Excerpts from a dataset:
━━━━━━━━━━━━━━━━

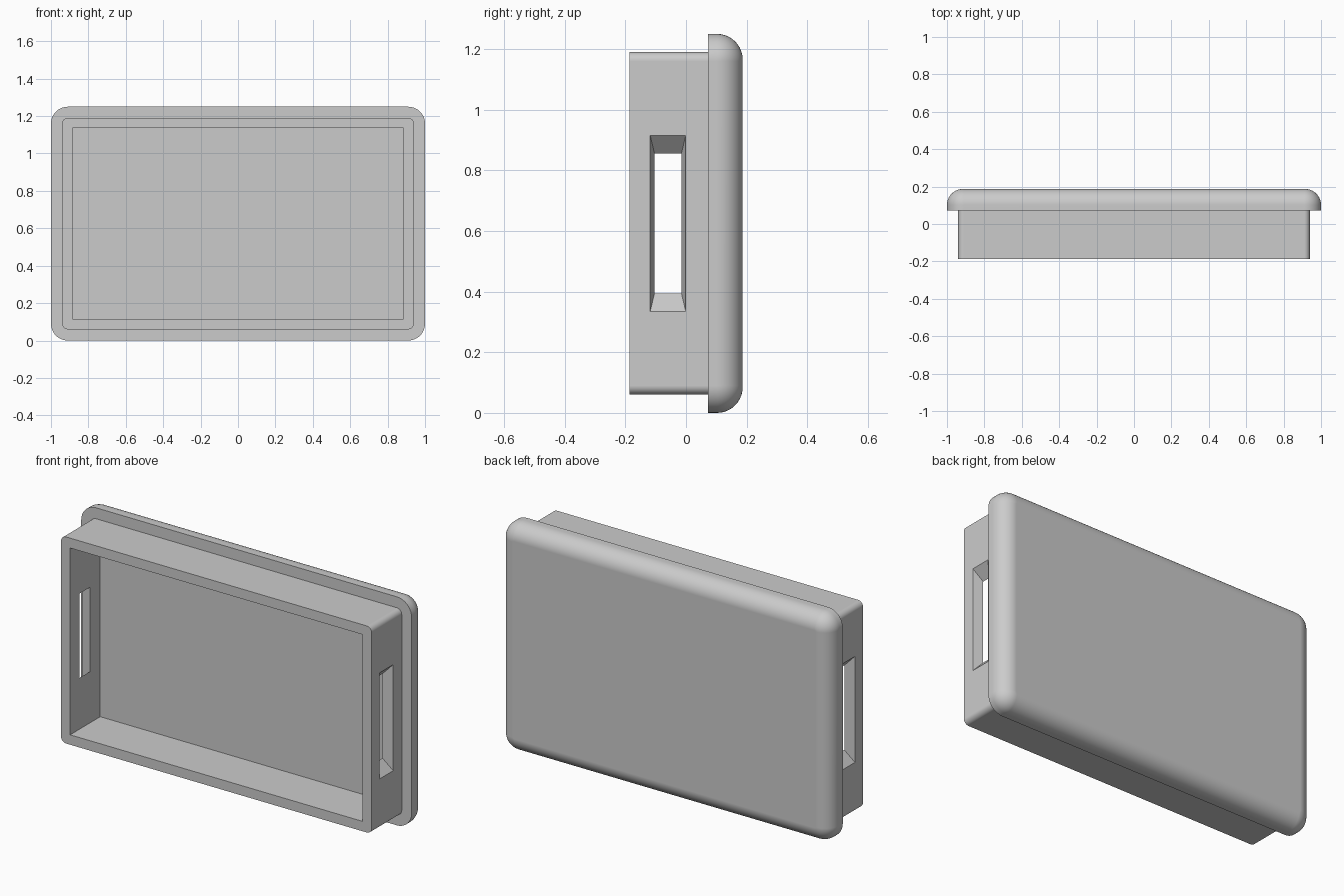
import bpy
import bmesh
import math

default = bpy.data.objects.get("Cube")
if default:
    bpy.data.objects.remove(default, do_unlink=True)

MID_Z = 0.625
BACK, RIM, FRONT = 0.187, 0.073, -0.187

grey = bpy.data.materials.new("light grey")
grey.use_nodes = True
grey.diffuse_color = (0.6, 0.6, 0.6, 1)
grey.node_tree.nodes["Principled BSDF"].inputs["Base Color"].default_value = (0.6, 0.6, 0.6, 1)


def rounded_rect(hx, hz, r, y, steps=10):
    """Loop of points around an upright rectangle with rounded corners."""
    pts = []
    for corner, (sx, sz) in enumerate(((1, 1), (-1, 1), (-1, -1), (1, -1))):
        if r == 0:
            pts.append((sx * hx, y, MID_Z + sz * hz))
            continue
        for i in range(steps + 1):
            a = math.pi / 2 * (corner + i / steps)
            pts.append((sx * (hx - r) + r * math.cos(a), y,
                        MID_Z + sz * (hz - r) + r * math.sin(a)))
    return pts


def loft(name, loops):
    """Closed solid skinned through a series of matching loops."""
    bm = bmesh.new()
    rings = [[bm.verts.new(p) for p in loop] for loop in loops]
    for a, b in zip(rings, rings[1:]):
        for i in range(len(a)):
            j = (i + 1) % len(a)
            bm.faces.new((a[i], a[j], b[j], b[i]))
    bm.faces.new(rings[0])
    bm.faces.new(rings[-1])
    bmesh.ops.recalc_face_normals(bm, faces=bm.faces)
    mesh = bpy.data.meshes.new(name)
    bm.to_mesh(mesh)
    bm.free()
    mesh.materials.append(grey)
    obj = bpy.data.objects.new(name, mesh)
    bpy.context.collection.objects.link(obj)
    return obj


def combine(target, tool, operation):
    """Apply a boolean, then discard the tool."""
    mod = target.modifiers.new(operation.lower(), "BOOLEAN")
    mod.operation, mod.solver, mod.object = operation, "EXACT", tool
    bpy.context.view_layer.objects.active = target
    bpy.ops.object.modifier_apply(modifier=mod.name)
    bpy.data.objects.remove(tool, do_unlink=True)


# Back panel with a wide rounded rear edge
fillet = 0.085
loops = [rounded_rect(1, 0.625, 0.09, RIM)]
for i in range(11):
    a = math.pi / 2 * i / 10
    inset = fillet * (1 - math.cos(a))
    loops.append(rounded_rect(1 - inset, 0.625 - inset, 0.09 - inset,
                              BACK - fillet * (1 - math.sin(a))))
case = loft("case", loops)

# Box-shaped frame in front of the panel
frame = loft("frame", [rounded_rect(0.94, 0.565, 0.03, y) for y in (FRONT, 0.11)])
combine(case, frame, "UNION")

# Open recess
recess = loft("recess_cutter", [rounded_rect(0.885, 0.511, 0, y) for y in (FRONT - 0.1, RIM)])
combine(case, recess, "DIFFERENCE")

# Tapered handle slots through both side walls
for side, label in ((1, "left"), (-1, "right")):
    loops = []
    for t in (-0.5, 1.5):
        x = side * (0.885 + 0.055 * t)
        hy, hz = 0.0445 + 0.014 * t, 0.231 + 0.059 * t
        loops.append([(x, -0.0595 + sy * hy, MID_Z + sz * hz)
                      for sy, sz in ((1, 1), (-1, 1), (-1, -1), (1, -1))])
    combine(case, loft(label + "_slot_cutter", loops), "DIFFERENCE")

# Smooth fillets, crisp corners
bpy.ops.object.select_all(action="DESELECT")
case.select_set(True)
bpy.context.view_layer.objects.active = case
bpy.ops.object.shade_smooth_by_angle(angle=math.radians(30))
weighted = case.modifiers.new("weighted normals", "WEIGHTED_NORMAL")
weighted.keep_sharp = True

━━━━━━━━━━━━━━━━

## PROMPT
Return all the data exactly, pictures omitted.

## RESPONSE BELOW
import bpy
import bmesh
import math

default = bpy.data.objects.get("Cube")
if default:
    bpy.data.objects.remove(default, do_unlink=True)

MID_Z = 0.625
BACK, RIM, FRONT = 0.187, 0.073, -0.187

grey = bpy.data.materials.new("light grey")
grey.use_nodes = True
grey.diffuse_color = (0.6, 0.6, 0.6, 1)
grey.node_tree.nodes["Principled BSDF"].inputs["Base Color"].default_value = (0.6, 0.6, 0.6, 1)


def rounded_rect(hx, hz, r, y, steps=10):
    """Loop of points around an upright rectangle with rounded corners."""
    pts = []
    for corner, (sx, sz) in enumerate(((1, 1), (-1, 1), (-1, -1), (1, -1))):
        if r == 0:
            pts.append((sx * hx, y, MID_Z + sz * hz))
            continue
        for i in range(steps + 1):
            a = math.pi / 2 * (corner + i / steps)
            pts.append((sx * (hx - r) + r * math.cos(a), y,
                        MID_Z + sz * (hz - r) + r * math.sin(a)))
    return pts


def loft(name, loops):
    """Closed solid skinned through a series of matching loops."""
    bm = bmesh.new()
    rings = [[bm.verts.new(p) for p in loop] for loop in loops]
    for a, b in zip(rings, rings[1:]):
        for i in range(len(a)):
            j = (i + 1) % len(a)
            bm.faces.new((a[i], a[j], b[j], b[i]))
    bm.faces.new(rings[0])
    bm.faces.new(rings[-1])
    bmesh.ops.recalc_face_normals(bm, faces=bm.faces)
    mesh = bpy.data.meshes.new(name)
    bm.to_mesh(mesh)
    bm.free()
    mesh.materials.append(grey)
    obj = bpy.data.objects.new(name, mesh)
    bpy.context.collection.objects.link(obj)
    return obj


def combine(target, tool, operation):
    """Apply a boolean, then discard the tool."""
    mod = target.modifiers.new(operation.lower(), "BOOLEAN")
    mod.operation, mod.solver, mod.object = operation, "EXACT", tool
    bpy.context.view_layer.objects.active = target
    bpy.ops.object.modifier_apply(modifier=mod.name)
    bpy.data.objects.remove(tool, do_unlink=True)


# Back panel with a wide rounded rear edge
fillet = 0.085
loops = [rounded_rect(1, 0.625, 0.09, RIM)]
for i in range(11):
    a = math.pi / 2 * i / 10
    inset = fillet * (1 - math.cos(a))
    loops.append(rounded_rect(1 - inset, 0.625 - inset, 0.09 - inset,
                              BACK - fillet * (1 - math.sin(a))))
case = loft("case", loops)

# Box-shaped frame in front of the panel
frame = loft("frame", [rounded_rect(0.94, 0.565, 0.03, y) for y in (FRONT, 0.11)])
combine(case, frame, "UNION")

# Open recess
recess = loft("recess_cutter", [rounded_rect(0.885, 0.511, 0, y) for y in (FRONT - 0.1, RIM)])
combine(case, recess, "DIFFERENCE")

# Tapered handle slots through both side walls
for side, label in ((1, "left"), (-1, "right")):
    loops = []
    for t in (-0.5, 1.5):
        x = side * (0.885 + 0.055 * t)
        hy, hz = 0.0445 + 0.014 * t, 0.231 + 0.059 * t
        loops.append([(x, -0.0595 + sy * hy, MID_Z + sz * hz)
                      for sy, sz in ((1, 1), (-1, 1), (-1, -1), (1, -1))])
    combine(case, loft(label + "_slot_cutter", loops), "DIFFERENCE")

# Smooth fillets, crisp corners
bpy.ops.object.select_all(action="DESELECT")
case.select_set(True)
bpy.context.view_layer.objects.active = case
bpy.ops.object.shade_smooth_by_angle(angle=math.radians(30))
weighted = case.modifiers.new("weighted normals", "WEIGHTED_NORMAL")
weighted.keep_sharp = True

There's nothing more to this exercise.